>>ALISA: So, nowadays you think more in terms of roommates rather than boarding houses and last year you wrote an excellent article in the Indiana Law Review that talked about online tenants and advertising for roommates. Can you talk a little bit more about that?

>>RIGEL: Well, first off, I should mention that obviously the Fair Housing Act makes it illegal to discriminate in the sale or rental of housing -

>>ALISA: Right.

>>RIGEL: - but in addition, it makes it illegal to make, print, or publish a discriminatory ad, statement or notice. What this means, is it is illegal for somebody, say, take out an ad in the newspaper advertising for a tenant that says something like white only.  Or no Muslims need apply -

>>ALISA: Right.

>>RIGEL: - and this provision still applies to Mrs. Murphy even though she's exempt from some of the substantive provisions of the act she's still not allowed to advertise her discriminatory preferences.
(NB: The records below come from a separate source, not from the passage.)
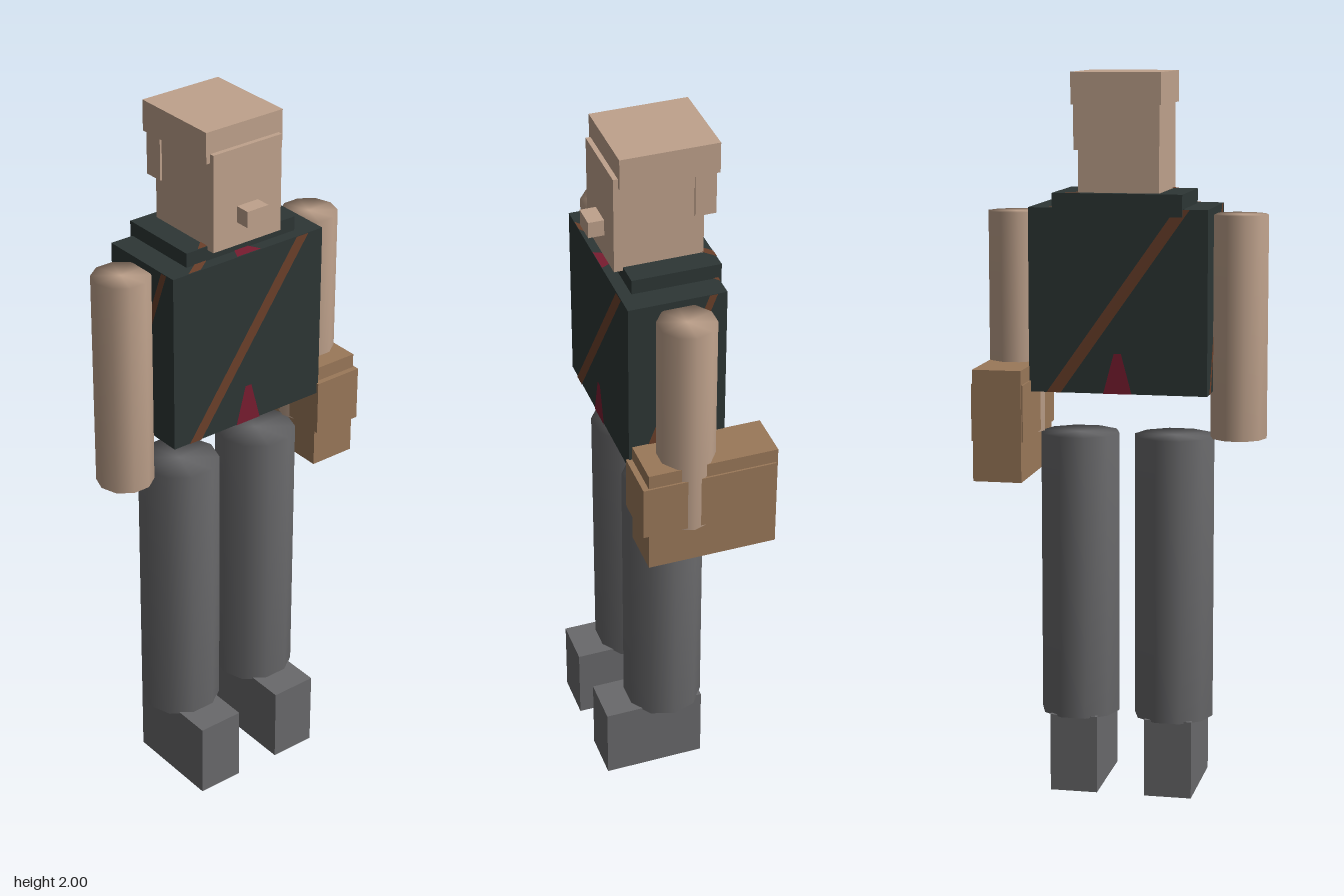
import * as THREE from 'three';
import { mergeVertices } from 'three/addons/utils/BufferGeometryUtils.js';

const paint = (name, color) => {
  const m = new THREE.MeshStandardMaterial({ color });
  m.name = name;
  return m;
};

export function createModel() {
  const skin = paint('skin', 0xbfa28c);
  const shirt = paint('darkShirt', 0x2d3635);
  const strap = paint('brownStrap', 0x6b402a);
  const red = paint('redPatch', 0x781c30);
  const grey = paint('greyTrousers', 0x69696b);
  const leather = paint('leather', 0x9a7859);
  const model = new THREE.Group();
  model.name = 'figure';

  // Box given by its min and max on each axis
  function box(name, mat, [x0, x1], [y0, y1], [z0, z1]) {
    const mesh = new THREE.Mesh(new THREE.BoxGeometry(x1 - x0, y1 - y0, z1 - z0), mat);
    mesh.position.set((x0 + x1) / 2, (y0 + y1) / 2, (z0 + z1) / 2);
    mesh.name = name;
    model.add(mesh);
    return mesh;
  }

  // Ten-sided limb, with normals blended across the rims
  function limb(name, mat, r, x, y0, y1, z) {
    let geo = new THREE.CylinderGeometry(r, r, y1 - y0, 10);
    geo.rotateY(Math.PI / 2);
    geo.deleteAttribute('normal');
    geo.deleteAttribute('uv');
    geo = mergeVertices(geo, 1e-4);
    geo.computeVertexNormals();
    const mesh = new THREE.Mesh(geo, mat);
    mesh.position.set(x, (y0 + y1) / 2, z);
    mesh.name = name;
    model.add(mesh);
  }

  // Flat patch, corners given as fractions of a face
  const patch = (pts, w, h) => new THREE.ShapeGeometry(
    new THREE.Shape(pts.map(([u, v]) => new THREE.Vector2((u - 0.5) * w, (v - 0.5) * h))));
  const stripePts = [[0.1, 0], [0.18, 0], [0.9, 1], [0.82, 1]];
  const redPts = [[0.42, 0], [0.58, 0], [0.52, 0.22], [0.48, 0.22]];

  // Diagonal strap and red patch on one face of a box
  function decorate(parent, w, h, d, rx, ry) {
    const face = new THREE.Group();
    face.name = 'shirtMarkings';
    face.rotation.set(rx, ry, 0);
    [[stripePts, strap, 'shirtStrap'], [redPts, red, 'shirtPatch']].forEach(([pts, mat, name]) => {
      const mesh = new THREE.Mesh(patch(pts, w, h), mat);
      mesh.position.z = d / 2 + 0.002;
      mesh.name = name;
      face.add(mesh);
    });
    parent.add(face);
  }

  // Torso, marked on every face
  const torso = box('torso', shirt, [-0.245, 0.245], [1.14, 1.64], [-0.112, 0.154]);
  const [W, H, D] = [0.49, 0.5, 0.266];
  [0, Math.PI].forEach((a) => decorate(torso, W, H, D, 0, a));
  [-1, 1].forEach((s) => {
    decorate(torso, D, H, W, 0, s * Math.PI / 2);
    decorate(torso, W, D, H, s * Math.PI / 2, 0);
  });

  // Collar, marked on top
  const collar = box('collar', shirt, [-0.177, 0.177], [1.62, 1.68], [-0.121, 0.121]);
  decorate(collar, 0.354, 0.242, 0.06, -Math.PI / 2, 0);

  // Head
  box('face', skin, [-0.11, 0.11], [1.67, 1.94], [-0.096, 0.145]);
  box('headTop', skin, [-0.122, 0.122], [1.915, 2], [-0.134, 0.132]);
  box('headBack', skin, [-0.116, 0.116], [1.795, 1.93], [-0.127, -0.07]);
  box('nose', skin, [-0.034, 0.034], [1.735, 1.78], [0.13, 0.188]);

  // Arms, legs and feet
  [['right', -1], ['left', 1]].forEach(([side, s]) => {
    limb(side + 'Arm', skin, 0.078, s * 0.311, 1.01, 1.62, 0.02);
    limb(side + 'Leg', grey, 0.111, s * 0.133, 0.215, 1.01, 0.022);
    const xs = s < 0 ? [-0.2, -0.067] : [0.067, 0.2];
    box(side + 'Foot', grey, xs, [0, 0.22], [-0.075, 0.211]);
  });

  // Shoulder bag with a slightly wider band
  box('bag', leather, [0.244, 0.378], [0.905, 1.21], [-0.212, 0.145]);
  box('bagBand', leather, [0.24, 0.383], [1.015, 1.17], [-0.207, 0.161]);

  return model;
}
The final interesting point about all of this is, of course, what's happening nowadays is that many people advertise for and seek housing on the internet. So you have websites like Craigslist and others that people use in increasing numbers and they are not subject to the same, sort of, set of legal rules as newspapers are under the Fair Housing Act. And here's the other thing; even though the websites that host these ads are immunized from liability, the individuals who post the ads are not. They are still subject to the fair housing laws like anyone else. It is important for people to know about the requirements and prohibitions of the Fair Housing Law. If they're going to do something as simple as take out an ad on Craigslist for a roommate, they need to be educated about what the law requires.

>>ALISA: And the Missouri Commission on Human Rights can help housing providers or just folks that are looking for a tenant understand and navigate those laws. You can go to our website and download the Commission's Consumer Guide that will help you with that. You can contact our office at the number listed below or you can also click on the link for a Discrimination in Housing brochure that's available on our website. Professor Oliveri, thank you so much for your time today and your hard work and the research that you do in helping to understand fair housing issues in our state.

>>RIGEL: Well, thank you.